Nikon’s latest entry-level DSLR, the D5100, is an upgrade from the D5000 and is designed to fit snugly between the recent D3100 and the D7000.It’s aimed at the growing number of serious amateur photographers with a little more cash to spare, who want to explore all that DSLRs have to offer without necessarily rising to professional prices.
One thing you’ll notice straight away about the D5100 is that it’s less bulky than its predecessor, measuring a relatively trim 128x97x79mm, with the camera body alone weighing in at 510g – yet it’s a solid build and feels comfortable in the hand.

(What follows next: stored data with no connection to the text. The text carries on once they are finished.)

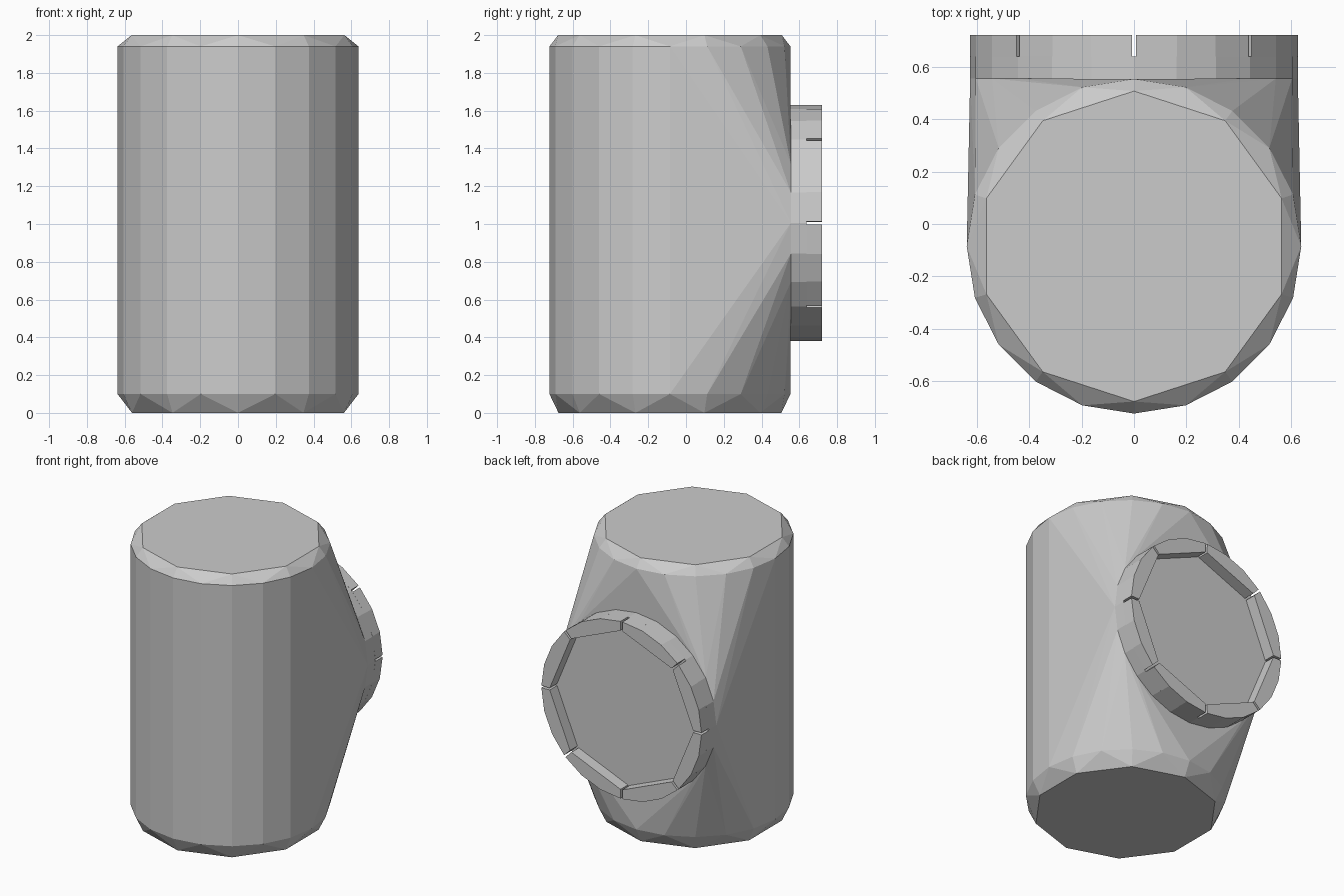
import bpy, bmesh
from math import sin, cos, pi, radians

if "Cube" in bpy.data.objects:
    bpy.data.objects.remove(bpy.data.objects["Cube"])

CY, CZ = -0.085, 1.005   # body axis y, flange centre z


def finish(bm, name):
    bmesh.ops.recalc_face_normals(bm, faces=bm.faces)
    mesh = bpy.data.meshes.new(name)
    bm.to_mesh(mesh)
    bm.free()
    obj = bpy.data.objects.new(name, mesh)
    bpy.context.collection.objects.link(obj)
    return obj


def extrude_y(bm, outline, y0, y1):
    """Prism along y from an (x, z) outline."""
    a = [bm.verts.new((x, y0, z)) for x, z in outline]
    b = [bm.verts.new((x, y1, z)) for x, z in outline]
    bm.faces.new(a)
    bm.faces.new(b[::-1])
    n = len(a)
    for i in range(n):
        j = (i + 1) % n
        bm.faces.new((a[i], a[j], b[j], b[i]))


def polar(r, ang):
    return (r * cos(ang), CZ + r * sin(ang))


# Body: chamfered upright cylinder hulled to the round rear seat
bm = bmesh.new()
for z, r, n in ((0, 0.59, 10), (0.1, 0.638, 20), (1.94, 0.638, 20), (2, 0.592, 10)):
    for i in range(n):
        t = 2 * pi * i / n + pi / 2
        bm.verts.new((r * cos(t), CY + r * sin(t), z))
for i in range(24):
    x, z = polar(0.625, 2 * pi * i / 24)
    bm.verts.new((x, 0.555, z))
res = bmesh.ops.convex_hull(bm, input=bm.verts)
loose = [v for v in bm.verts if not v.link_faces]
bmesh.ops.delete(bm, geom=loose, context='VERTS')
bmesh.ops.dissolve_limit(bm, angle_limit=radians(1), verts=bm.verts, edges=bm.edges)
finish(bm, "body")

# Rear flange: flat disc forming the recess floor
bm = bmesh.new()
extrude_y(bm, [polar(0.625, 2 * pi * i / 24) for i in range(24)], 0.55, 0.638)
finish(bm, "flange_disc")

# Raised rim: eight segments with straight inner sides and narrow slots between
bm = bmesh.new()
gap = radians(0.7)
for k in range(8):
    a0, a1 = k * pi / 4 + gap, (k + 1) * pi / 4 - gap
    outer = [polar(0.625, a0 + (a1 - a0) * i / 3) for i in range(4)]
    extrude_y(bm, outer + [polar(0.56, a1), polar(0.56, a0)], 0.638, 0.72)
finish(bm, "flange_rim")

The most significant difference between the D5000 and the D5100 is the alteration to the LCD which has been upgraded from 2.7in to 3.0in, and its native resolution boosted from a meagre 230,000 to a mighty 920,000 pixels – the same as the more professional D7000. In addition, the hine on the screen has been shifted from the bottom to the more conventional left side, which is a lot easier to operate.
Making this change, though, means that all the control buttons that were originally positioned to the left of the screen on the D5000 have now been redistributed. The Live View button that was on the back has disappeared, to be replaced by a lever attached to the main mode dial on top and a new movie record button has sprung up beside the shutter – both decisions might not be to everyone’s taste. You still have the ‘i’ button, which pulls up a quick menu for the likes of focus, image quality and ISO – but there’s no dedicated button for ISO unless you assign it to the Fn button on the front.
On the positive side, the 14-megapixel sensor on the D5000 has now been replaced with a higher resolution 16.2-megapixel DX-format CMOS (identical to the D7000), and D-Movie now allows for Full HD (1080p) video recording, with HDMI out. The ISO range has also been expanded to the level of the D7000 (100-6400, manually extendable to 25600), and there’s a new Special Effects mode which covers Night Vision, Colour Sketch, Miniature, Selective Colour, Silhouette, High Key and Low Key.
HDR (High Dynamic Range) imaging is also available, enabling you to take two shots rapidly with different exposures and combine them for maximum range, heightening highlight and shadow detail.
While the D5100 does share significant features with its older brother, you’re still limited to an 11-point AF system and 4fps continuous shooting. Yet image quality is superb, especially in low light with all the extra ISO settings and you can now make use of an external microphone for your movie clips. With online prices as low as £590 for the kit which includes the 18-55mm VR lens, we can see the Nikon D5100 becoming a firm favourite.
Contact: Nikon on 0330 123 0932
- Stunning images quality, features you'd expect on pro-level cameras.
- Some of the rearranged controls are a bit awkward.
The Nikon D5100 shows considerable improvement over its predecessor with the larger sensor, restructured LCD, improved ISO range, HDR imaging and Full HD movie capability. Picture quality is excellent and this should be an ideal intro for DSLR newbies.